Vocoders Evansville IN

A vocoder is a highly specialized filter bank and can create exotic effects that are almost impossible to achieve otherwise. If you are searching the perfect filter sweep, dig this month’s tutorial, because vocoders are a fantastic way to create perfectly timed sweeps, stabs, and falls using the most familiar controller you have: you.

Guitar Center #625
6220 E Lloyd Expressway #e
Evansville, IN
 
Guitar Center Evansville
(812) 475-8477
6220 E. Lloyd Expressway
Evansville, IN
Store Information
Mon-Thur: 11-8
Fri: 10-8
Sat: 10-7
Sun: 12-6

Opus 1 Music
(812) 479-6787
301 N Royal Ave
Evansville, IN
 
Wetzel Violin
(812) 477-7107
737 S Englewood Ave
Evansville, IN
 
The Guitar Lab
(812) 402-5656
4715 Washington Ave
Evansville, IN
 
Moore Music
(812) 479-9595
4200 E Morgan Ave
Evansville, IN
 
Guitar Center #625
(812) 475-8477
6220 E Lloyd Expy # E
Evansville, IN
 
Abba'S Music
(270) 826-0186
119 N Main St
Henderson, KY
 
H&H Music Service Inc
(812) 477-5339
1313 Washington Ave
Evansville, IN
 
Bobeannies
(812) 401-0101
9908 Old State Rd
Evansville, IN
 

Vocoders

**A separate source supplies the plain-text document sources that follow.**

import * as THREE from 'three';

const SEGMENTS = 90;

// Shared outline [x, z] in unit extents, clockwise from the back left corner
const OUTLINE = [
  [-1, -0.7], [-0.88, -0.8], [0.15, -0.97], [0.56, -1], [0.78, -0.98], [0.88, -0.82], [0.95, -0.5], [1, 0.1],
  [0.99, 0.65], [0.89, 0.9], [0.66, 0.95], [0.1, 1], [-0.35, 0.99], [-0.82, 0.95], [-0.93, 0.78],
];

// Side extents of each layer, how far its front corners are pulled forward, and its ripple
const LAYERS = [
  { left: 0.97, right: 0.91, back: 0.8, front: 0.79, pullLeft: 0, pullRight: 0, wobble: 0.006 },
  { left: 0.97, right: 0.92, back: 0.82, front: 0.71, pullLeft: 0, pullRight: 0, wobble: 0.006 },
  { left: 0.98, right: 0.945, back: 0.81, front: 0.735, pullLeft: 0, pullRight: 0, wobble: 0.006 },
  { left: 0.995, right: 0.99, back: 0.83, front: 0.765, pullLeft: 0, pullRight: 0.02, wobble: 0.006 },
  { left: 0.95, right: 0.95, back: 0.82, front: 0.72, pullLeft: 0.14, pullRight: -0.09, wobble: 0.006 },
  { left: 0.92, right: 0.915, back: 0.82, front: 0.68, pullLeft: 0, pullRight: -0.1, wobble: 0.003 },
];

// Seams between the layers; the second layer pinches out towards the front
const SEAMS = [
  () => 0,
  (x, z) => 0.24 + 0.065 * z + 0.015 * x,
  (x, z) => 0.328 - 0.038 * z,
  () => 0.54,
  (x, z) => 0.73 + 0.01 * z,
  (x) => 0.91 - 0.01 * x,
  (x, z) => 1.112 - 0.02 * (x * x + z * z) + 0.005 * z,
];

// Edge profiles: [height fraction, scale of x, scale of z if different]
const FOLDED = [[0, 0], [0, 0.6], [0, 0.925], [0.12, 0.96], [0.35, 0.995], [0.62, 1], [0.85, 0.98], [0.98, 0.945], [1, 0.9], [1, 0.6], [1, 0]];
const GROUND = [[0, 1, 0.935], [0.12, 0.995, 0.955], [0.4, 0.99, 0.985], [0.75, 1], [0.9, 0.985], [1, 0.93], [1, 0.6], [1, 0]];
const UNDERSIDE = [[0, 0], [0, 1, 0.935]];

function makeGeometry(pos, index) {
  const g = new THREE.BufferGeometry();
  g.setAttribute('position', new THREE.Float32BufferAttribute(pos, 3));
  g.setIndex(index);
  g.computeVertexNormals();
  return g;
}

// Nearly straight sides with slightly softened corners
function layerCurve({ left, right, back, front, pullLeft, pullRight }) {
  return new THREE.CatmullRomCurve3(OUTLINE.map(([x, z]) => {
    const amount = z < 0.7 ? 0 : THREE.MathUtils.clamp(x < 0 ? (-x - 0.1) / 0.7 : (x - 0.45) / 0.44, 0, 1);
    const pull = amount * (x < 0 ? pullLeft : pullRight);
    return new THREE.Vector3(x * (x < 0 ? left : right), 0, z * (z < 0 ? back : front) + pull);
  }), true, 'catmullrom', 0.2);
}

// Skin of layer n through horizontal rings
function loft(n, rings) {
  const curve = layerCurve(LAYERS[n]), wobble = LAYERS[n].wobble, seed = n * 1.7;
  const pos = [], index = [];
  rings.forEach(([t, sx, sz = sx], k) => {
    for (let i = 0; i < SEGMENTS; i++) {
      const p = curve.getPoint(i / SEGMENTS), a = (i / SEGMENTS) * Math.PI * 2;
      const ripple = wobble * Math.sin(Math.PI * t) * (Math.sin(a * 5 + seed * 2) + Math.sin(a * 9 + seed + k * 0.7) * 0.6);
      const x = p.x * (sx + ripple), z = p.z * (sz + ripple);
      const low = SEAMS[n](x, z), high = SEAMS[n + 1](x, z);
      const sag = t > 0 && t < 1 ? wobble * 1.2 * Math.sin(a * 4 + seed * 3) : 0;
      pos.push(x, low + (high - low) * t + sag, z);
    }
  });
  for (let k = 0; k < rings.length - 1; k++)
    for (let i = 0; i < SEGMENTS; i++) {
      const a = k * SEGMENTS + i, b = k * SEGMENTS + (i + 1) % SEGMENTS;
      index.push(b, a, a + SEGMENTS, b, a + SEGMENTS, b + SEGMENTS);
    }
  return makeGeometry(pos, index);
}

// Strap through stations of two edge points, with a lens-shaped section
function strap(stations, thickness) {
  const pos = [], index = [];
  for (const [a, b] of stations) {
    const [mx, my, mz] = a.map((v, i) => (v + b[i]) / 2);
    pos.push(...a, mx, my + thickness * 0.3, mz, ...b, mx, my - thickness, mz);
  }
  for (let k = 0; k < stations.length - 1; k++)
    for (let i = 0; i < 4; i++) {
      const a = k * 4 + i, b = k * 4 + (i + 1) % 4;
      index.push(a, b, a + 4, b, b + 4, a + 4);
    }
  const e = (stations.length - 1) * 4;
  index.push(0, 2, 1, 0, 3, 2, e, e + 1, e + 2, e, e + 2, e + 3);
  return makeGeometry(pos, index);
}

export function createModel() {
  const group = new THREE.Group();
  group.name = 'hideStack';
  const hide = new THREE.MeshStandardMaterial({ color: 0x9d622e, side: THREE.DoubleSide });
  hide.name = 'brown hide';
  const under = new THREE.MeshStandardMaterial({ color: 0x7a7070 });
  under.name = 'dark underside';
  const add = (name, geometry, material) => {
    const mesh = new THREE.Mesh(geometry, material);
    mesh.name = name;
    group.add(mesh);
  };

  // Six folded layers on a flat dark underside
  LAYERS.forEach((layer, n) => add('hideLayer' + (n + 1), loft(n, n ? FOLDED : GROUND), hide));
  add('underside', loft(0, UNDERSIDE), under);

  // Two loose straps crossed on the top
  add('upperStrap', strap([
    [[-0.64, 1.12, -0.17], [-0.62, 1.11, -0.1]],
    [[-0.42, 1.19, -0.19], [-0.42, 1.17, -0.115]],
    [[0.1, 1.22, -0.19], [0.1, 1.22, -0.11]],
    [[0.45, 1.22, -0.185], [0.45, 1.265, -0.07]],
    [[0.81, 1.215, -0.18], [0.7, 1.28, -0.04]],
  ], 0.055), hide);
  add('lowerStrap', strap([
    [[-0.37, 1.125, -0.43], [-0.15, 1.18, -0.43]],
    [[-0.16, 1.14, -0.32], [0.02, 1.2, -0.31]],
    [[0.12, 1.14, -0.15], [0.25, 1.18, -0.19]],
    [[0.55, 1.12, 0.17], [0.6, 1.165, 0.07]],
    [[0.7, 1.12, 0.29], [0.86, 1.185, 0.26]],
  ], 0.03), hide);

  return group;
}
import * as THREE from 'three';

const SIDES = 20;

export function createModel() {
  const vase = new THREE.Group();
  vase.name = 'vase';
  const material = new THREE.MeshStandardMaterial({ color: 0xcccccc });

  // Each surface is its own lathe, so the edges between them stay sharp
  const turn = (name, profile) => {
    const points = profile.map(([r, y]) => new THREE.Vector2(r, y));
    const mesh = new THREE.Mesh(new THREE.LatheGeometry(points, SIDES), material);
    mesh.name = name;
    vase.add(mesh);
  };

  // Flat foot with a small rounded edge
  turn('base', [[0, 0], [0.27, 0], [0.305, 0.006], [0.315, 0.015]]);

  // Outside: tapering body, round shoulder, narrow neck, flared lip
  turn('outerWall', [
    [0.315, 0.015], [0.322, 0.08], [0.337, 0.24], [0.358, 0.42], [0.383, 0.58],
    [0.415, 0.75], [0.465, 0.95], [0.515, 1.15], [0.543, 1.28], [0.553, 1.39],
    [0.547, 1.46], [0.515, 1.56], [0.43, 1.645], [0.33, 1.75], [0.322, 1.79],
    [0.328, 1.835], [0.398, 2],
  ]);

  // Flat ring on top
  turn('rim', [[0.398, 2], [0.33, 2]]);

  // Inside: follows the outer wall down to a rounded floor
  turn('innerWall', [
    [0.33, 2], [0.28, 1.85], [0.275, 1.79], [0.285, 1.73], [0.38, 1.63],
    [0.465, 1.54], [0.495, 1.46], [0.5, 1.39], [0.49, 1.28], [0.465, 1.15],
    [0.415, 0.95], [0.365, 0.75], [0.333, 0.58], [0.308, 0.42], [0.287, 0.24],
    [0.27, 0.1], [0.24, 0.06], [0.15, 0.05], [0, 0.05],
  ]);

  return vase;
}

Say "vocoder" and most producers will immediately think of classic Kraftwerk or 80s funk and rap, but this tool has far more uses than simply generating robot voices. In essence, a vocoder is a highly specialized filter bank and can create exotic effects that are almost impossible to achieve otherwise.

Another common vocoding technique is to use a drum or percussion loop to impart rhythmic effects to a bright synth sound, but that's also just scratching the surface. If you've ever spent a session tweaking LFOs and envelopes in search of the perfect filter sweep, you're going to dig this month's tutorial, because vocoders are a fantastic way to create perfectly timed sweeps, stabs, and falls using the most familiar controller you have: you.

0.00001_Vocoder---Raw-Voice Step 1.Make some percussive and whooshy sounds with your voice. Pops, clucks, and shushes are great starting points for sweeps or percussive effects. This type of unpitched material will give the vocoder more frequencies for the modulator input, so be ridiculous and record the results.

0.00002_Vocoder---Subtractor Step 2.Next, create a simple sawtooth patch with the filter wide open so the sound is bright and buzzy. The initialized patch for Reason's Subtractor is a great starting point, but any bright sawtooth will work. This will be the carrier signal the vocoder's filters will operate on.

0.00003_Vocoder---Vocoded-Saw Step 3. Now, using your vocoder's input functions, set the sawtooth patch as the carrier and the recorded voice as the modulator. By using only a few filter bands — eight is ideal — the results will be more synthetic and less "vocal", which is the effect we're after.

0.00004_Vocoder---Vocoded-Saw-FX Step 4.From there, you can add effects like chorus and delay to thicken the sound and add ambience.

0.00005_Vocoder---Noise Step 5.Another really cool trick is to use white noise as the vocoder's carrier. Ableton Live's vocoder includes noise as an option, so select that as the carrier and apply the techniques described above. This approach is well suited to noise sweeps, retro 80s synth snares, or even thunder and rain effects.

Click here to read the rest of the article from Keyboard Magazine

 
Subscribe Live Bookmarks Advertise Contact Us Privacy Policy Terms & Conditions
 



 
Keybord Magazine is a trademark of New Bay Media, LLC. All material published on www.keyboardmag.com is copyrighted @2009 by New Bay Media, LLC. All rights reserved